|Joseph Christian Leyendecker (March 23, 1874 – July 25, 1951)|
It's difficult not to select horses for a match with the prompt this week. Even though I've used this picture of my grandfather Hector with his team many times, I'm using it again.
Recently I found out my grandfather's horses were likely of the Percheron breed. These two, as you can see, are quite large and were very strong. They worked constantly, pulling heavy loads, plowing, and pulling all the farm machinery before they purchased motorized equipment. Hector loved them.
|Hector Fortier, Letellier Manitoba.|
I've also learned over the course of the last several years from my cousin, that my ancestors emigrated to Canada from the Percheron area of France. I don't think my grandfather had much knowledge about his history, so I doubt that he purchased the horses based on their French pedigrees. It's probably a coincidence. Percheron horses were among the most common draft horses in America.They were developed by breeding Arab stallions to the mares native to Perche in France.The resulting large horses were strong and possessed good temperaments. Percherons carried knights into battle during the Crusades. The first of the breed line in this country came to New Jersey in 1839.

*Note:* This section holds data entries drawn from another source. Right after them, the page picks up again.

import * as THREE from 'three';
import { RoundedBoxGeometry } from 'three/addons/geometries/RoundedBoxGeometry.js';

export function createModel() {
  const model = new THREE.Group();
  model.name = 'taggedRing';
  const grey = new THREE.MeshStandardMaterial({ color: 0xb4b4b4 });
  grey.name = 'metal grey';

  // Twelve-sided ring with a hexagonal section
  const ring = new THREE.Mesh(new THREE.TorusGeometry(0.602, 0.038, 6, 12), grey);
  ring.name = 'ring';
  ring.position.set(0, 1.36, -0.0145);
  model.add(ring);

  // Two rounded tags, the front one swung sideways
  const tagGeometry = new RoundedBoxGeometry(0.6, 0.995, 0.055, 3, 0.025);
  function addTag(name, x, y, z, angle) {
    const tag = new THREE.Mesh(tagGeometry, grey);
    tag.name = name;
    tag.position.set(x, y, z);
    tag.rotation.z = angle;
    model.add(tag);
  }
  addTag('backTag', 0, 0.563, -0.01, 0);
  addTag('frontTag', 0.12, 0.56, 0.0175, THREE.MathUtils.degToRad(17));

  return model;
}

I found the ancestry information that my cousin provided me fascinating and it led me and my husband to an ancestor hunt in Percheron in 2010, where we visited Mortagne du Perche, the town my ancestors left around 1640, for the wilds of Canada.
|Angels on ceiling of Notre Dame, Mortagne|
From Wiki: Little is known about the Cloutier ancestors. Most genealogists agree that Zacharie Cloutier was the grandson of Nicolas Cloutier of Perche. The most common variation of the surname is Cloustier. Most sources state the surname was originally given to a person who crafted and sold nails, coming from the Latin word "clavus" meaning nail ("clou" in French). Some descendants of Cloutier who immigrated to the United States from Canada changed their surnames to Nailer in this respect.
If I ever need an AKA for any reason, I'm taking Xainte Nailer. It sounds straight out of Jackie Collins. Maybe I'll use an ax mark** for a signature just like Zacherie did.
How Mortagne looked in 1640 is anyone's guess but now it's a lovely town with many artisan food shops and pretty gardens, set amid softly rolling fields.You wonder why anyone would have left it for New France and all of it's unknowns.
|Do you think they're wondering where I've been for all these years?|
|Cloutier family home. Quebec, from 1676-1965|
We drove around the larger area from where the French migrated known as Le Percheron, and visited the "Museum of French Emigration to New France" in Tourouvre. This part of France is not well known on the tourist travel circuit but seems to be gaining popularity with Parisians who are buying up the farms and country houses to use as second homes. We spent 4 or 5 hours wandering around the museum.
|Hotel du Tribunal|
|Special at the Tribunal|
|Chef Freddy Pommier, |
|Le petit dejeuner at Tribunal|